I have to tell you that I have succeded to make Palladium prints on three kinds of paper that I have never seen mentioned in manuals and notes about the process. They are:
Canson Montval (and montval torchon)
I have used the Palladium solution dear Karl Heinz Kland sent me from Germany and some Ferric Oxalate that I had since 1997 or something. The latter had gone bad but I resurrected it with the help of my fellow APUGgers (and some oxalic acid)...
I have used the Palladium paper with my students and now they are really happy to have 2-3 good prints each to expose in their annual show.
The only problem encountered was that since we had to enlarge their 35mil negs to the desired 8x12 inch size, we used digital means (scanning) and printed them on Duraflex material in a Lambda printer, only to realize that the Duraflex incorporates a UV filter that boosted our exposure time 15X.... it was boring, but it worked in the end... if we knew it would take so much time and effort, we would have enlarged the negs manually on lith film...
Thanks for this, always nice to hear about new papers to try out.

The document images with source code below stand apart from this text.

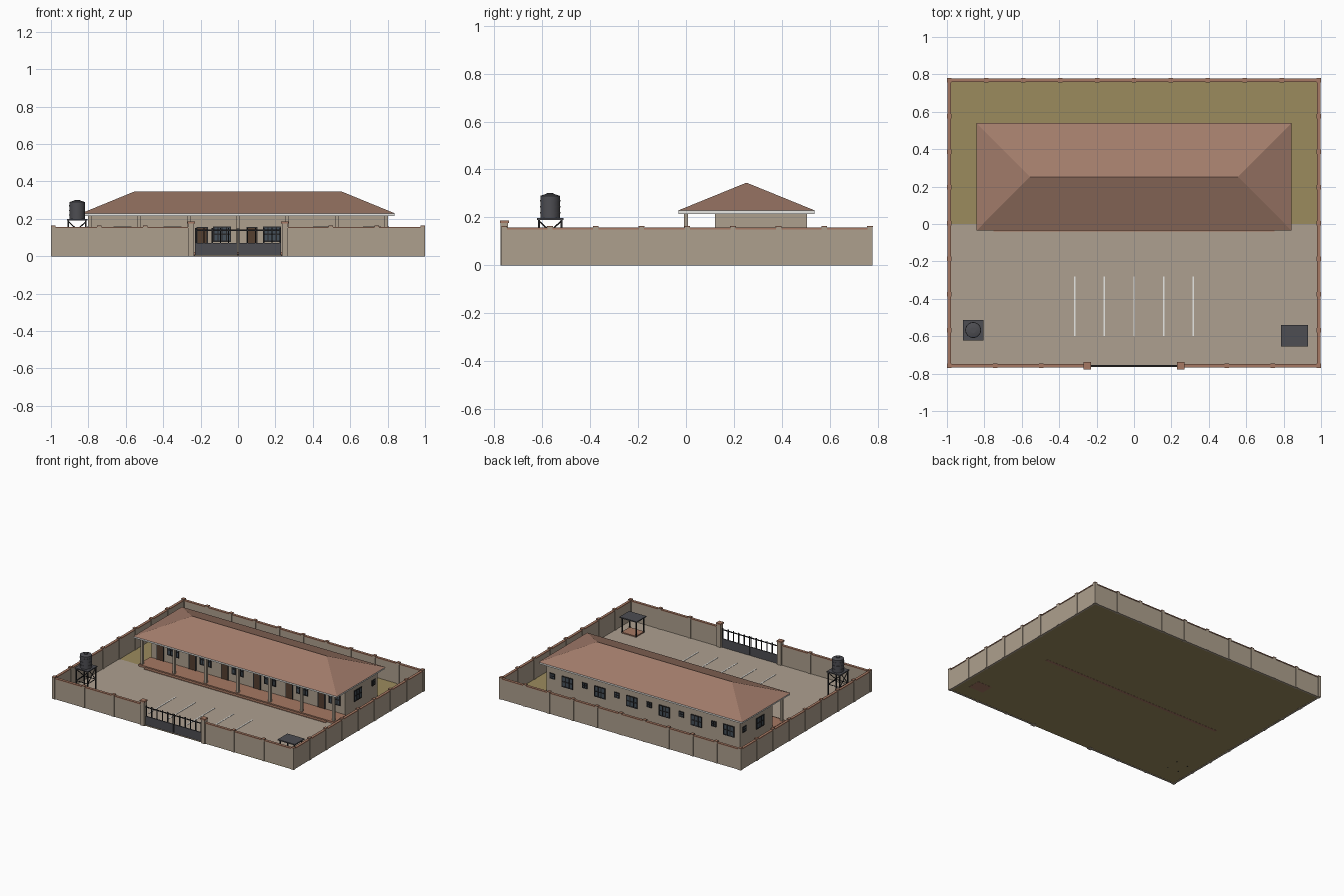
import bpy, bmesh, math
from mathutils import Matrix, Vector

cube = bpy.data.objects.get("Cube")
if cube:
    bpy.data.objects.remove(cube)


def material(name, r, g, b):
    m = bpy.data.materials.new(name)
    m.use_nodes = True
    m.diffuse_color = (r, g, b, 1)
    m.node_tree.nodes["Principled BSDF"].inputs["Base Color"].default_value = (r, g, b, 1)
    return m


PLASTER = material("plaster", 0.42, 0.35, 0.27)
PAVING = material("paving", 0.42, 0.35, 0.28)
GRASS = material("dry grass", 0.33, 0.26, 0.11)
ROOF = material("roof clay", 0.36, 0.2, 0.145)
CLAY = material("terracotta", 0.38, 0.19, 0.125)
WHITE = material("white paint", 0.85, 0.85, 0.82)
METAL = material("dark metal", 0.075, 0.075, 0.085)
BLACK = material("black iron", 0.02, 0.02, 0.022)
GLASS = material("window glass", 0.06, 0.08, 0.1)
DOOR = material("door wood", 0.09, 0.05, 0.03)


class Part:
    """Collects boxes, rods and drums into one named object."""

    def __init__(self, name, mat):
        self.name, self.mat, self.bm = name, mat, bmesh.new()

    def box(self, x0, x1, y0, y1, z0, z1):
        size = Matrix.Diagonal((x1 - x0, y1 - y0, z1 - z0, 1))
        mid = Matrix.Translation(((x0 + x1) / 2, (y0 + y1) / 2, (z0 + z1) / 2))
        bmesh.ops.create_cube(self.bm, size=1, matrix=mid @ size)

    def post(self, x, y, w, z0, z1):
        self.box(x - w / 2, x + w / 2, y - w / 2, y + w / 2, z0, z1)

    def drum(self, x, y, r1, r2, z0, z1):
        bmesh.ops.create_cone(self.bm, cap_ends=True, segments=24, radius1=r1, radius2=r2,
                              depth=z1 - z0, matrix=Matrix.Translation((x, y, (z0 + z1) / 2)))

    def rod(self, a, b, r):
        a, b = Vector(a), Vector(b)
        turn = (b - a).to_track_quat('Z', 'Y').to_matrix().to_4x4()
        bmesh.ops.create_cone(self.bm, cap_ends=True, segments=6, radius1=r, radius2=r,
                              depth=(b - a).length, matrix=Matrix.Translation((a + b) / 2) @ turn)

    def done(self, smooth=False):
        mesh = bpy.data.meshes.new(self.name)
        self.bm.to_mesh(mesh)
        self.bm.free()
        mesh.materials.append(self.mat)
        ob = bpy.data.objects.new(self.name, mesh)
        bpy.context.collection.objects.link(ob)
        if smooth:
            bpy.ops.object.select_all(action='DESELECT')
            ob.select_set(True)
            bpy.context.view_layer.objects.active = ob
            bpy.ops.object.shade_smooth_by_angle(angle=math.radians(40))


# Ground
ground = Part("ground", GRASS)
ground.box(-0.99, 0.99, -0.765, 0.77, 0.001, 0.005)
ground.done()
yard = Part("paved_yard", PAVING)
yard.box(-0.985, 0.985, -0.765, 0, 0.005, 0.008)
yard.done()
lines = Part("parking_lines", WHITE)
for i in range(-2, 3):
    lines.box(i * 0.159 - 0.004, i * 0.159 + 0.004, -0.6, -0.28, 0.008, 0.01)
lines.done()

# Boundary wall with coping and pillars
SIDE, BACK, FRONT, GATE = 0.988, 0.768, -0.758, 0.25
wall, coping = Part("boundary_wall", PLASTER), Part("wall_coping", CLAY)
pillars, caps = Part("wall_pillars", PLASTER), Part("pillar_caps", CLAY)
for part, t, z0, z1 in ((wall, 0.007, 0, 0.15), (coping, 0.01, 0.15, 0.157)):
    part.box(-SIDE, SIDE, BACK - t, BACK + t, z0, z1)
    for s in (-1, 1):
        part.box(s * SIDE - t, s * SIDE + t, FRONT - t, BACK + t, z0, z1)
        part.box(min(s * SIDE, s * GATE), max(s * SIDE, s * GATE), FRONT - t, FRONT + t, z0, z1)
spots = [(-SIDE + SIDE * i / 5, BACK) for i in range(11)]
for s in (-1, 1):
    spots += [(s * SIDE, FRONT + (BACK - FRONT) * i / 8) for i in range(8)]
    spots += [(s * (GATE + (SIDE - GATE) * i / 3), FRONT) for i in (1, 2)]
for x, y in spots:
    pillars.post(x, y, 0.022, 0, 0.16)
    caps.post(x, y, 0.024, 0.16, 0.165)
for s in (-1, 1):
    pillars.post(s * GATE, FRONT, 0.032, 0, 0.176)
    caps.post(s * GATE, FRONT, 0.038, 0.176, 0.187)
for part in (wall, coping, pillars, caps):
    part.done()

# Gate: solid lower panels, upright bars and rails
panel, bars = Part("gate_panels", METAL), Part("gate_bars", BLACK)
for s in (-1, 1):
    panel.box(min(0.003 * s, 0.23 * s), max(0.003 * s, 0.23 * s), FRONT - 0.004, FRONT + 0.004, 0.008, 0.072)
    for i in range(6):
        bars.post(s * (0.006 + i * 0.044), FRONT, 0.006, 0.07, 0.15)
bars.box(-0.23, 0.23, FRONT - 0.003, FRONT + 0.003, 0.136, 0.142)
panel.done()
bars.done()

# Building body, veranda and columns
X, Y0, Y1, EAVE = 0.8, 0.12, 0.505, 0.215
body = Part("building_walls", PLASTER)
body.box(-X, X, Y0, Y1, 0.003, EAVE)
body.done()
porch = Part("veranda_floor", CLAY)
porch.box(-X - 0.01, X + 0.01, -0.02, Y0, 0.003, 0.022)
porch.box(-0.75, 0.75, -0.04, -0.02, 0, 0.013)
porch.done()
columns = Part("veranda_columns", PLASTER)
BAY = X / 3
for i in range(7):
    columns.post((X - 0.008) * (i - 3) / 3, 0, 0.018, 0.02, EAVE)
columns.done()

# Windows and doors, placed on a wall by its outward direction
frames, panes, doors = Part("window_frames", BLACK), Part("window_panes", GLASS), Part("doors", DOOR)


def plate(part, side, along, z, w, h, depth):
    """Thin plate on the front, back, left or right wall."""
    a, b, z0, z1 = along - w / 2, along + w / 2, z - h / 2, z + h / 2
    if side == "front":
        part.box(a, b, Y0 - depth, Y0, z0, z1)
    elif side == "back":
        part.box(a, b, Y1, Y1 + depth, z0, z1)
    elif side == "left":
        part.box(X, X + depth, a, b, z0, z1)
    else:
        part.box(-X - depth, -X, a, b, z0, z1)


def window(side, along, z, w, h, bars_across):
    plate(panes, side, along, z, w, h, 0.003)
    for i in range(bars_across + 1):
        plate(frames, side, along - w / 2 + w * i / bars_across, z, 0.006, h + 0.006, 0.006)
    for k in (-0.5, 0, 0.5):
        plate(frames, side, along, z + k * h, w, 0.006, 0.006)


for i in range(6):
    start = -X + BAY * i
    plate(doors, "front", start + 0.075, 0.085, 0.05, 0.13, 0.004)
    for s in (-1, 1):
        plate(frames, "front", start + 0.075 + s * 0.027, 0.087, 0.006, 0.136, 0.006)
    plate(frames, "front", start + 0.075, 0.153, 0.06, 0.006, 0.006)
    window("front", start + 0.182, 0.118, 0.09, 0.075, 4)
    window("back", start + BAY - 0.175, 0.118, 0.085, 0.075, 3)
    window("back", start + BAY - 0.05, 0.135, 0.035, 0.035, 2)
for side in ("left", "right"):
    window(side, 0.27, 0.118, 0.085, 0.075, 3)
    window(side, 0.455, 0.135, 0.035, 0.035, 2)
for part in (frames, panes, doors):
    part.done()

# Hipped roof over a white fascia
fascia = Part("roof_fascia", WHITE)
fascia.box(-0.838, 0.838, -0.031, 0.536, 0.214, 0.229)
fascia.done()
roof = Part("hipped_roof", ROOF)
roof.box(-0.842, 0.842, -0.035, 0.54, 0.228, 0.345)
for v in roof.bm.verts:
    if v.co.z > 0.3:
        v.co.x = math.copysign(0.557, v.co.x)
        v.co.y = 0.2525
bmesh.ops.remove_doubles(roof.bm, verts=roof.bm.verts, dist=0.0001)
roof.done()

# Water tank on a braced stand
TX, TY, R = -0.86, -0.567, 0.047
stand = Part("tank_stand", BLACK)
corners = [(TX + R * a, TY + R * b) for a, b in ((-1, -1), (1, -1), (1, 1), (-1, 1))]
for i, (x, y) in enumerate(corners):
    nx, ny = corners[(i + 1) % 4]
    stand.post(x, y, 0.008, 0, 0.193)
    stand.rod((x, y, 0.1), (nx, ny, 0.1), 0.003)
    stand.rod((x, y, 0.1), (nx, ny, 0.185), 0.003)
stand.done()
deck = Part("tank_platform", METAL)
deck.post(TX, TY, 0.11, 0.19, 0.198)
deck.done()
tank = Part("water_tank", METAL)
tank.drum(TX, TY, 0.041, 0.041, 0.198, 0.29)
tank.drum(TX, TY, 0.041, 0.02, 0.29, 0.297)
tank.drum(TX, TY, 0.015, 0.015, 0.295, 0.302)
for z in (0.22, 0.245, 0.27):
    tank.drum(TX, TY, 0.0425, 0.0425, z - 0.003, z + 0.003)
tank.done(smooth=True)

# Small shelter with a raised pad
SX, SY = 0.858, -0.598
shelter = Part("shelter_posts", BLACK)
for a in (-1, 1):
    for b in (-1, 1):
        shelter.post(SX + a * 0.058, SY + b * 0.045, 0.007, 0.005, 0.125)
shelter.done()
cover = Part("shelter_roof", METAL)
cover.box(SX - 0.071, SX + 0.071, SY - 0.057, SY + 0.057, 0.122, 0.13)
cover.done()
pad = Part("shelter_pad", CLAY)
pad.box(SX - 0.06, SX + 0.06, SY - 0.048, SY + 0.048, 0, 0.016)
pad.done()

I believe Canson Aquarelle is the one paper my local art supply store stocks.
I only have to tell you that the best results came with the Whatman paper...
The Canson Aquarelle gave nice tonality and gradation, but the max black was not as satisfactory as with the Whatman (the neg was softish, so this could be the reason)...
In fact, I have to remark that now that I've seen the dry prints I am not satisfied at all with the Canson Montval. So, you can remove it from the list I gave (sorry about the mistake)
I have used Canson papers with other iron processes before (Cyanotype & Vandyke) and therefore I'm not surprised they work well with classic DOP Pt/Pd process (which is another iron process). I left Canson papers because they were not providing the smooth surface I need for photographic prints (unfortunately I couldn't manage to find HP Canson papers in Istanbul) despite they are bonmarché and they have good wet strength...
Whatman paper was/is always recommended by Mike Ware for iron processes. And his variants (Argyrotype, POP Pt/Pd and New Cyanotype) are usually more finicky when it comes to paper choice. See:
(section: "Choice of Paper")
I have used Whatman paper with POP Palladium and it gave me good results. But again, the surface is not as smooth as I want it to be (close to satin when it gets wet and dries later). I currently prefer Bergger COT 320 and Crane Weston Diploma Parchment for prints that need fine details.